Data —

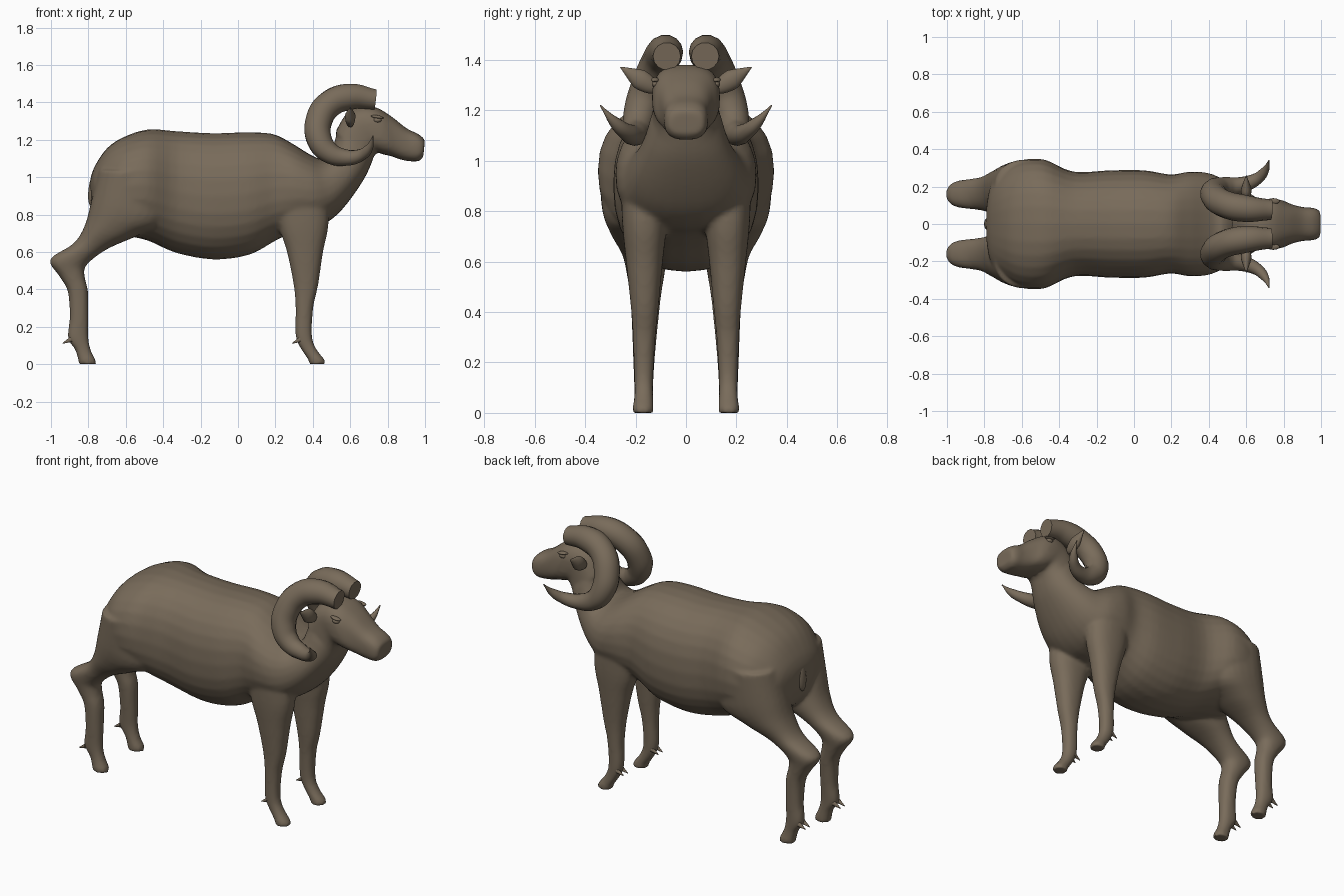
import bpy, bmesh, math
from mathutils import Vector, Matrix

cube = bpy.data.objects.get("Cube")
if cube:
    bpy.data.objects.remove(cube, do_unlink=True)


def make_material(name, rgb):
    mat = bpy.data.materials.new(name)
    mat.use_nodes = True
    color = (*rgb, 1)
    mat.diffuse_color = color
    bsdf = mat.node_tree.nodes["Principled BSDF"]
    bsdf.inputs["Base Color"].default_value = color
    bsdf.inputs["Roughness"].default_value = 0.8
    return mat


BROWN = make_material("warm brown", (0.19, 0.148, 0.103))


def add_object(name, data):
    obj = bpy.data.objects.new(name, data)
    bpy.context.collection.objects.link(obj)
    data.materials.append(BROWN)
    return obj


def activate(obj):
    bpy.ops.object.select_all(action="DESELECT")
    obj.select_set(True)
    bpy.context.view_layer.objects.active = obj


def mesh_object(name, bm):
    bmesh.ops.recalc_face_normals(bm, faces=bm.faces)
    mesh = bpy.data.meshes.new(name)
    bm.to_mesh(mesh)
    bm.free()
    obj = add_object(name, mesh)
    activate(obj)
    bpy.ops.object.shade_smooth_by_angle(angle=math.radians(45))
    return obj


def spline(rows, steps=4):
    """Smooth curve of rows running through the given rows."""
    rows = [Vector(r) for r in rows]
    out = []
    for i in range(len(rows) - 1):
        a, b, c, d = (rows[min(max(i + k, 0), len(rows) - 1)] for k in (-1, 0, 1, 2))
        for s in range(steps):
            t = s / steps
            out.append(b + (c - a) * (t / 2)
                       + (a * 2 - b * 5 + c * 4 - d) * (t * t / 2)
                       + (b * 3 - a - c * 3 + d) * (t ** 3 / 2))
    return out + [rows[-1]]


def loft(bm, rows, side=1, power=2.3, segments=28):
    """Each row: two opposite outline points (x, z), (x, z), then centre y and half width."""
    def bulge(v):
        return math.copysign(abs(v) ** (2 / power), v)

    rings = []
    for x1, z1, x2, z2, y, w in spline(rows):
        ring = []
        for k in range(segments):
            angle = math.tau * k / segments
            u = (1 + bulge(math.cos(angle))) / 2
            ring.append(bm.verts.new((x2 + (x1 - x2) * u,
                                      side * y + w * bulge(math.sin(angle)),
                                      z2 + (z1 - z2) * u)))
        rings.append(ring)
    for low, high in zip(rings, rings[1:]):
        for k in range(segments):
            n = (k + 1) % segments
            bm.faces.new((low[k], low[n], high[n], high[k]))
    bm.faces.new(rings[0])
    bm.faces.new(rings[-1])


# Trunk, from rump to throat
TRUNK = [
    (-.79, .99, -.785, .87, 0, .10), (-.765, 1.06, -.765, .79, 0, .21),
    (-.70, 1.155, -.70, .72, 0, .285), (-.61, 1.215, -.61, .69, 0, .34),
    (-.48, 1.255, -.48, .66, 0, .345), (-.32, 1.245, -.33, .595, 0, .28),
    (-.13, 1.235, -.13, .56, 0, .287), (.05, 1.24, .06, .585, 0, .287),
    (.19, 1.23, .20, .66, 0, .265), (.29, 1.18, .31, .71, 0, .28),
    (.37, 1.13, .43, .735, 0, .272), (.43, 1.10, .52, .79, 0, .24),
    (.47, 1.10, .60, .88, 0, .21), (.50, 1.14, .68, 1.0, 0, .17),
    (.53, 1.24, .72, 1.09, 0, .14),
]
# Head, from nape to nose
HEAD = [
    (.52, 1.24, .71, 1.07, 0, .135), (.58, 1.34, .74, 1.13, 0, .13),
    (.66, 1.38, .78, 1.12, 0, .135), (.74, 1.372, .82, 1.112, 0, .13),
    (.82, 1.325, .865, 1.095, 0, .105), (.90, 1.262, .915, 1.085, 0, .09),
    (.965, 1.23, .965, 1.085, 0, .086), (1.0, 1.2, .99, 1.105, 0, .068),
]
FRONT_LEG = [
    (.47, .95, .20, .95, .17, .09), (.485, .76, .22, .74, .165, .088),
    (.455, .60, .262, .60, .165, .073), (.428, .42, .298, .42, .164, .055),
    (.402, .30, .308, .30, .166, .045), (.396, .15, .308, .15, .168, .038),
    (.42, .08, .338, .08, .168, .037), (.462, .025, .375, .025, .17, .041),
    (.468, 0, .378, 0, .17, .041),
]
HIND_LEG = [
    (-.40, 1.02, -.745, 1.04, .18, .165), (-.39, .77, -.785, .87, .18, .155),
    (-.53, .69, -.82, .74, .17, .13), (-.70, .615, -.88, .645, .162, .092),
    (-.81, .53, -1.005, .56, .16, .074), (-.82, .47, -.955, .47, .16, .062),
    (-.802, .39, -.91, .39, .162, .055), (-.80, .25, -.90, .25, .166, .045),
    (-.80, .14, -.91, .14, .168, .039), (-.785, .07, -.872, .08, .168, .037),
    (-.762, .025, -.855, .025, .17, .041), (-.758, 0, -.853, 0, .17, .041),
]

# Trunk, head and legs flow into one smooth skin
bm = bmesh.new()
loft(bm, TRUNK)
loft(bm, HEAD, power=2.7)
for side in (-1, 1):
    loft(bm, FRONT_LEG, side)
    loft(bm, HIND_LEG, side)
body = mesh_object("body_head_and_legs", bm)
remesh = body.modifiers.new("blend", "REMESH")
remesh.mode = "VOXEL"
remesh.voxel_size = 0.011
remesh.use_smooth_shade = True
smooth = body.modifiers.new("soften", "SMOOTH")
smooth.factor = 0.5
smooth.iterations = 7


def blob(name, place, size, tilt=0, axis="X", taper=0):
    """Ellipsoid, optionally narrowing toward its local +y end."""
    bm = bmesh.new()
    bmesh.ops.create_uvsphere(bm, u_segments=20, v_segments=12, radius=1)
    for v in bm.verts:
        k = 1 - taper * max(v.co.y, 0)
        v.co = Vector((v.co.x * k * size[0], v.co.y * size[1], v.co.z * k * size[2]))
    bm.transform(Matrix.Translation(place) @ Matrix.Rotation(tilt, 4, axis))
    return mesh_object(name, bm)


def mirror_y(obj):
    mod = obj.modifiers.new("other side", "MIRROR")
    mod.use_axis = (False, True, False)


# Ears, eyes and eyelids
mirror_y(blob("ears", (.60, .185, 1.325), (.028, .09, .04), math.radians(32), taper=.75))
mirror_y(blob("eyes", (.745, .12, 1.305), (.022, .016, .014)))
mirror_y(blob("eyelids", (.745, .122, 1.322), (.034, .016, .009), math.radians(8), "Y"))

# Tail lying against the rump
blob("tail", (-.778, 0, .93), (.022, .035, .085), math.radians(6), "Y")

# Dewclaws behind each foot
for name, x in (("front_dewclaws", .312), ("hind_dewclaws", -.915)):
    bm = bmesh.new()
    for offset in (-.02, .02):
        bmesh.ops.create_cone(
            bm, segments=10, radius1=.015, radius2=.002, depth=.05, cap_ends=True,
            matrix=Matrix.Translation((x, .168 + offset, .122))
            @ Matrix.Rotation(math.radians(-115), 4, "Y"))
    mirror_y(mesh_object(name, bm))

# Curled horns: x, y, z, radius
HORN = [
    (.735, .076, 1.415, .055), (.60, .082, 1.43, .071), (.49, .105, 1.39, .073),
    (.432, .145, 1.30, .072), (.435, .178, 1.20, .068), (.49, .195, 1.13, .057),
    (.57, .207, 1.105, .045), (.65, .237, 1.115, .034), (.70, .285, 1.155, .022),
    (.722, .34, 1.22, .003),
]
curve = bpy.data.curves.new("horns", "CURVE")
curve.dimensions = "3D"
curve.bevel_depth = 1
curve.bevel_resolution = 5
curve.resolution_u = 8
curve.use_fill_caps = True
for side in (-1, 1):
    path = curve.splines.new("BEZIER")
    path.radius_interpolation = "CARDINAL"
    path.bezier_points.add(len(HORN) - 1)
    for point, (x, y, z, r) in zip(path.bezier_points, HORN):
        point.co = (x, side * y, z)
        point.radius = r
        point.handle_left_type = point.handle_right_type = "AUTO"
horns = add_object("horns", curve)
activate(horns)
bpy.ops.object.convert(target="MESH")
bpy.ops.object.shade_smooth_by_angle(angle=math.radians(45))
---
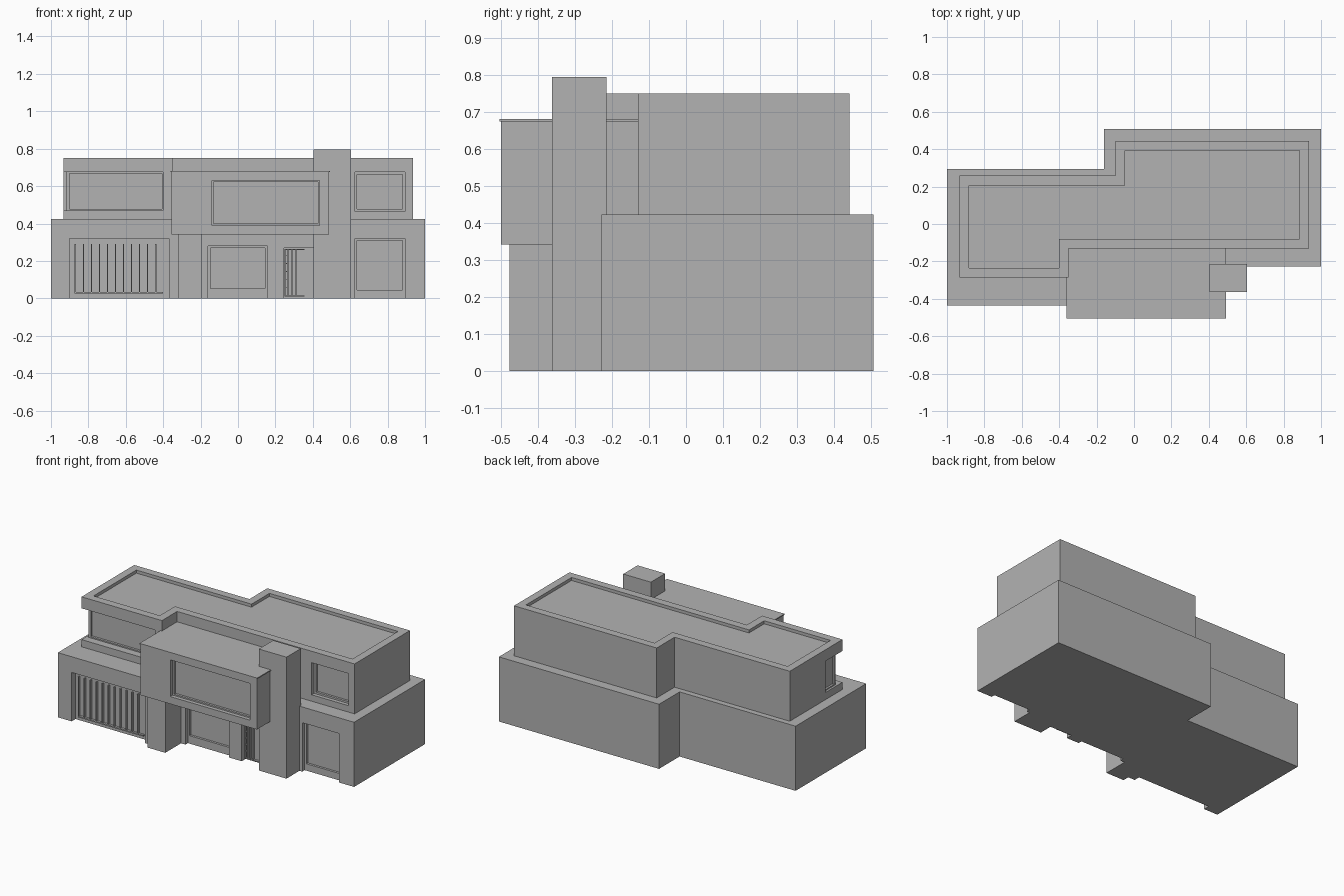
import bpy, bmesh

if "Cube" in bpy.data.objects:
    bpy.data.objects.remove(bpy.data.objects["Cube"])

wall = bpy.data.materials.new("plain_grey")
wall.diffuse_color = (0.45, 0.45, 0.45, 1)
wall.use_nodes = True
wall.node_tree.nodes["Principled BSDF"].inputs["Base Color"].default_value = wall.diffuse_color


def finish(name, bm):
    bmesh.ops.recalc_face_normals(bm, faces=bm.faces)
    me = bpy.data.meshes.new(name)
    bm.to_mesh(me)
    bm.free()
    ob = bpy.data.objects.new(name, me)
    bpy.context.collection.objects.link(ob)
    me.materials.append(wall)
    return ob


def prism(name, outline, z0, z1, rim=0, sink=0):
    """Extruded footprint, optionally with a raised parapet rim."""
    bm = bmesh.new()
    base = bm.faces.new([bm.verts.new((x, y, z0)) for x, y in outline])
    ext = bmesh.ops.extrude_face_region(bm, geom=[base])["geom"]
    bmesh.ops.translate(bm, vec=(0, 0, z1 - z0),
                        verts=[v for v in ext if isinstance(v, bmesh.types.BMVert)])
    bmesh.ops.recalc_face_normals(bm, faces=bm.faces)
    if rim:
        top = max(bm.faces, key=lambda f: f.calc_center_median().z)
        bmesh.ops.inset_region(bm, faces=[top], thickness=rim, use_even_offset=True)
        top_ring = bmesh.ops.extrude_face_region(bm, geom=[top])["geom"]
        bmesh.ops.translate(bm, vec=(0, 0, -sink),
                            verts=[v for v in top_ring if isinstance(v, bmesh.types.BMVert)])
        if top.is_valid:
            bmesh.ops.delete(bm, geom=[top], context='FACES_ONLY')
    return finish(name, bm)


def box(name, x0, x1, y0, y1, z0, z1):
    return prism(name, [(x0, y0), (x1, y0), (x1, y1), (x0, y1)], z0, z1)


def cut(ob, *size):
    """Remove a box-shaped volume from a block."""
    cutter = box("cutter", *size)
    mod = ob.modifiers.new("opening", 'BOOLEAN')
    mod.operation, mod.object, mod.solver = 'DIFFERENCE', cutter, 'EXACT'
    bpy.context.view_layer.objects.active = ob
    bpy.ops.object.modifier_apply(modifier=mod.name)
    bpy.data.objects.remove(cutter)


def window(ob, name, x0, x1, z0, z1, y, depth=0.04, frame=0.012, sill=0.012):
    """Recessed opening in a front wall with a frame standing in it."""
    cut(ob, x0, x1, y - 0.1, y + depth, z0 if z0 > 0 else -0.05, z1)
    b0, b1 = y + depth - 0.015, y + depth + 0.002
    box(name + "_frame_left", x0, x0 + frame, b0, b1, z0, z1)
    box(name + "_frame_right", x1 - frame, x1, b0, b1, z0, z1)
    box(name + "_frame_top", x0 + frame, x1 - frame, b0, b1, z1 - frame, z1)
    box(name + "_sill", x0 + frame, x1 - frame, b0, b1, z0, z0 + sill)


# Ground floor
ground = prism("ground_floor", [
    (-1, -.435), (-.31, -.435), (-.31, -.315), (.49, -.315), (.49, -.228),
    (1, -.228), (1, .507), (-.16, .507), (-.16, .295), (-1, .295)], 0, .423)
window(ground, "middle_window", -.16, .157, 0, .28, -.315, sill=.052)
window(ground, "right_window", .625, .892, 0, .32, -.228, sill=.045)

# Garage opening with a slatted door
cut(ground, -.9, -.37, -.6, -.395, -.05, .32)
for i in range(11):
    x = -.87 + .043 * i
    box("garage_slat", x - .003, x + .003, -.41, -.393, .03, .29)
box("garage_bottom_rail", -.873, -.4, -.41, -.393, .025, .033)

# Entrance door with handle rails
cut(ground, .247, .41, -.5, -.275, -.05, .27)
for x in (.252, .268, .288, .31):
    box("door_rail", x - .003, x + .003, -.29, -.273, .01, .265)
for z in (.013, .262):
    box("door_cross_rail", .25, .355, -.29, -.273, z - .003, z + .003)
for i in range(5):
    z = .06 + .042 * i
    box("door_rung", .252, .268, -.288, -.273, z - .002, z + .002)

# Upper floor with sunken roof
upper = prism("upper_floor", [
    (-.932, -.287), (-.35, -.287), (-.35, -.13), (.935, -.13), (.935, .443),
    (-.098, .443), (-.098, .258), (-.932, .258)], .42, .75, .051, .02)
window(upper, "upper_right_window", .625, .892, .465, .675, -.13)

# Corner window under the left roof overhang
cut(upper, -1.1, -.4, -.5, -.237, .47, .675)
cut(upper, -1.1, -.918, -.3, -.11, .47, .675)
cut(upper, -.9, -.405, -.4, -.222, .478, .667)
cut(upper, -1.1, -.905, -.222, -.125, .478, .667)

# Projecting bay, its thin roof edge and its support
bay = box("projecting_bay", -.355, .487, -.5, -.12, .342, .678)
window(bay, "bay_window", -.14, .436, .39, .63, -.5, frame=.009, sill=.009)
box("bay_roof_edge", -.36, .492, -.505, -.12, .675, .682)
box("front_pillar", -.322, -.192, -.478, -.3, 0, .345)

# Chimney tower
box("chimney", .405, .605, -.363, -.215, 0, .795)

Task item —
Only the lines above from the line with "# Ears, eyes and eyelids" to the line with "# Dewclaws behind each foot", those two lines included, should be reproduced exactly.

Response to this exercise —
# Ears, eyes and eyelids
mirror_y(blob("ears", (.60, .185, 1.325), (.028, .09, .04), math.radians(32), taper=.75))
mirror_y(blob("eyes", (.745, .12, 1.305), (.022, .016, .014)))
mirror_y(blob("eyelids", (.745, .122, 1.322), (.034, .016, .009), math.radians(8), "Y"))

# Tail lying against the rump
blob("tail", (-.778, 0, .93), (.022, .035, .085), math.radians(6), "Y")

# Dewclaws behind each foot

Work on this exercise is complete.